(Beginning of DATA FOR PROCESSING)
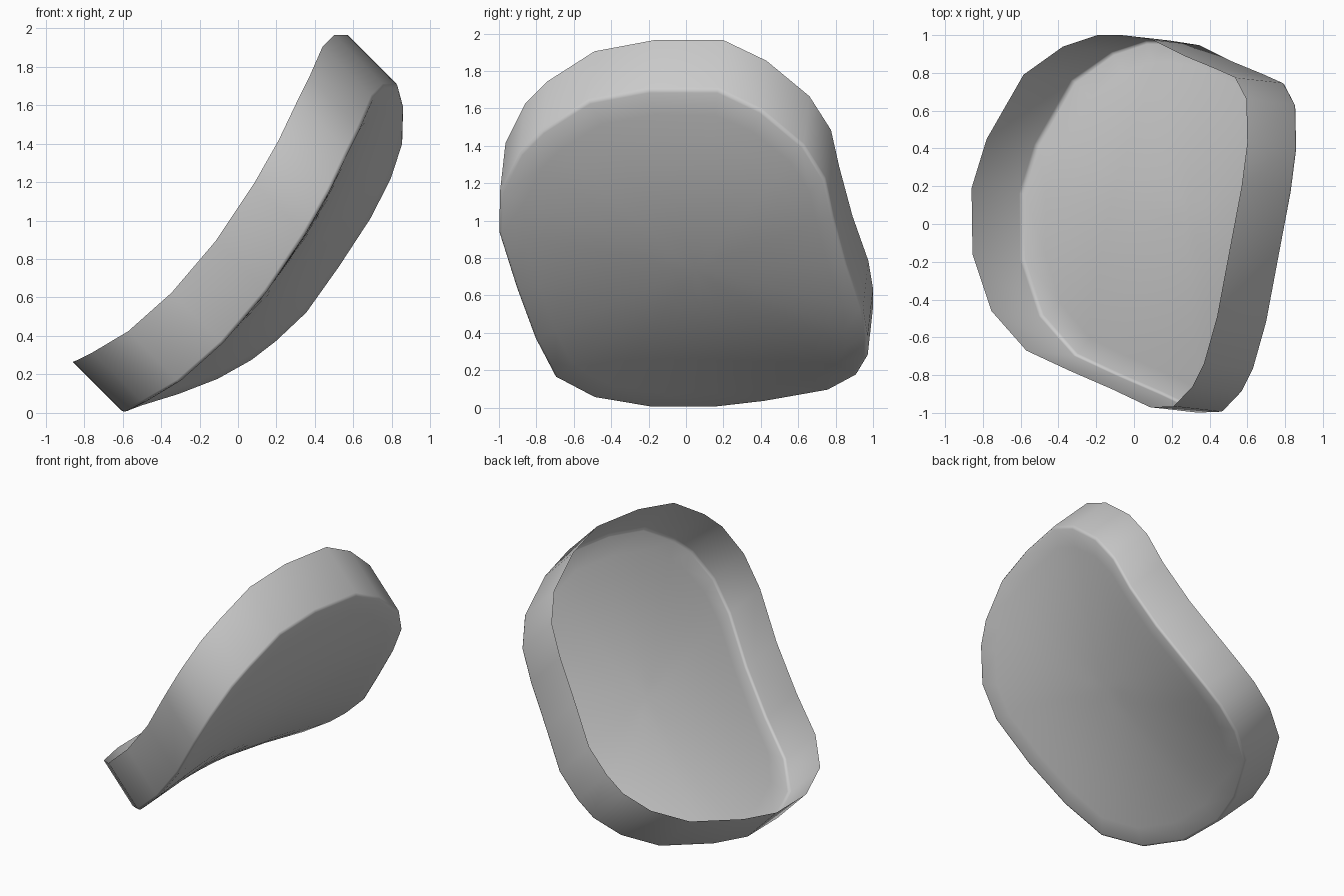
import bpy, bmesh, math
from mathutils import Vector

if "Cube" in bpy.data.objects:
    bpy.data.objects.remove(bpy.data.objects["Cube"])

# Floor outline of the curved tray: near (-y) and far (+y) edges, low end to high end
near = [(-.59, -.19, .0), (-.49, -.49, .05), (-.305, -.70, .16), (-.08, -.805, .36),
        (.15, -.905, .63), (.35, -1.0, .93), (.475, -.995, 1.15), (.575, -.89, 1.36),
        (.635, -.77, 1.48), (.705, -.52, 1.64), (.765, -.20, 1.70)]
far = [(-.595, .16, .0), (-.515, .42, .03), (-.32, .76, .09), (-.11, .91, .17),
       (.07, .97, .27), (.20, .97, .37), (.36, .945, .52), (.53, .86, .76),
       (.70, .79, 1.02), (.80, .745, 1.22), (.86, .63, 1.40), (.865, .40, 1.59),
       (.835, .17, 1.70)]
outline = [Vector(p) for p in near + far[::-1]]
n = len(outline)
wall = Vector((-.265, .03, .265))   # direction and height of the rim wall
R = math.sqrt(.5)
BULGE = -.05                        # shift of the floor's middle along the wall direction
RINGS = 8


def flat(p):
    """Position in the tray's tilted plane, and height along the wall direction."""
    return Vector(((p.x + p.z) * R, p.y)), (p.z - p.x) * R


plane = [flat(p) for p in outline]
mid = sum((q for q, h in plane), Vector((0, 0))) / n


def floor_point(q, t):
    """Smooth saddle spanning the outline (mean value interpolation)."""
    d = [c - q for c, h in plane]
    half = [math.tan(abs(d[k].angle_signed(d[(k + 1) % n])) / 2) for k in range(n)]
    w = [(half[k - 1] + half[k]) / d[k].length for k in range(n)]
    h = sum(w[k] * plane[k][1] for k in range(n)) / sum(w) + BULGE * (1 - t * t)
    return Vector(((q.x - h) * R, q.y, (q.x + h) * R))


bm = bmesh.new()


def bridge(r0, r1):
    for k in range(n):
        m = (k + 1) % n
        bm.faces.new((r0[k], r0[m], r1[m], r1[k]))


# Rim wall all round, open at the top
edge = [bm.verts.new(p) for p in outline]
bridge([bm.verts.new(p + wall) for p in outline], edge)

# Curved floor: rings shrinking to the middle
ring = edge
for i in range(RINGS - 1, 0, -1):
    t = i / RINGS
    inner = [bm.verts.new(floor_point(mid.lerp(c, t), t)) for c, h in plane]
    bridge(ring, inner)
    ring = inner
hub = bm.verts.new(floor_point(mid, 0))
for k in range(n):
    bm.faces.new((ring[k], ring[(k + 1) % n], hub))

# Narrow rounding where floor meets wall
corner = [bm.edges.get((edge[k], edge[(k + 1) % n])) for k in range(n)]
bmesh.ops.bevel(bm, geom=corner, offset=.018, segments=2, profile=.5,
                affect='EDGES', clamp_overlap=True)
bmesh.ops.recalc_face_normals(bm, faces=bm.faces[:])
# Outside of the tray is the front side
if sum(f.normal.dot(wall) * f.calc_area() for f in bm.faces) > 0:
    bmesh.ops.reverse_faces(bm, faces=bm.faces[:])

mesh = bpy.data.meshes.new("curved_tray")
bm.to_mesh(mesh)
bm.free()
tray = bpy.data.objects.new("curved_tray", mesh)
bpy.context.collection.objects.link(tray)
bpy.context.view_layer.objects.active = tray
tray.select_set(True)
bpy.ops.object.shade_smooth_by_angle(angle=math.radians(75))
(End of DATA FOR PROCESSING)
■ **WHAT NEEDS TO BE DONE**
Reproduce exactly the lines from the one with "if sum(f.normal.dot(wall) *" through the end of the entries above, both ends included.

■ **RESPONSE FOR THIS EXERCISE**
if sum(f.normal.dot(wall) * f.calc_area() for f in bm.faces) > 0:
    bmesh.ops.reverse_faces(bm, faces=bm.faces[:])

mesh = bpy.data.meshes.new("curved_tray")
bm.to_mesh(mesh)
bm.free()
tray = bpy.data.objects.new("curved_tray", mesh)
bpy.context.collection.objects.link(tray)
bpy.context.view_layer.objects.active = tray
tray.select_set(True)
bpy.ops.object.shade_smooth_by_angle(angle=math.radians(75))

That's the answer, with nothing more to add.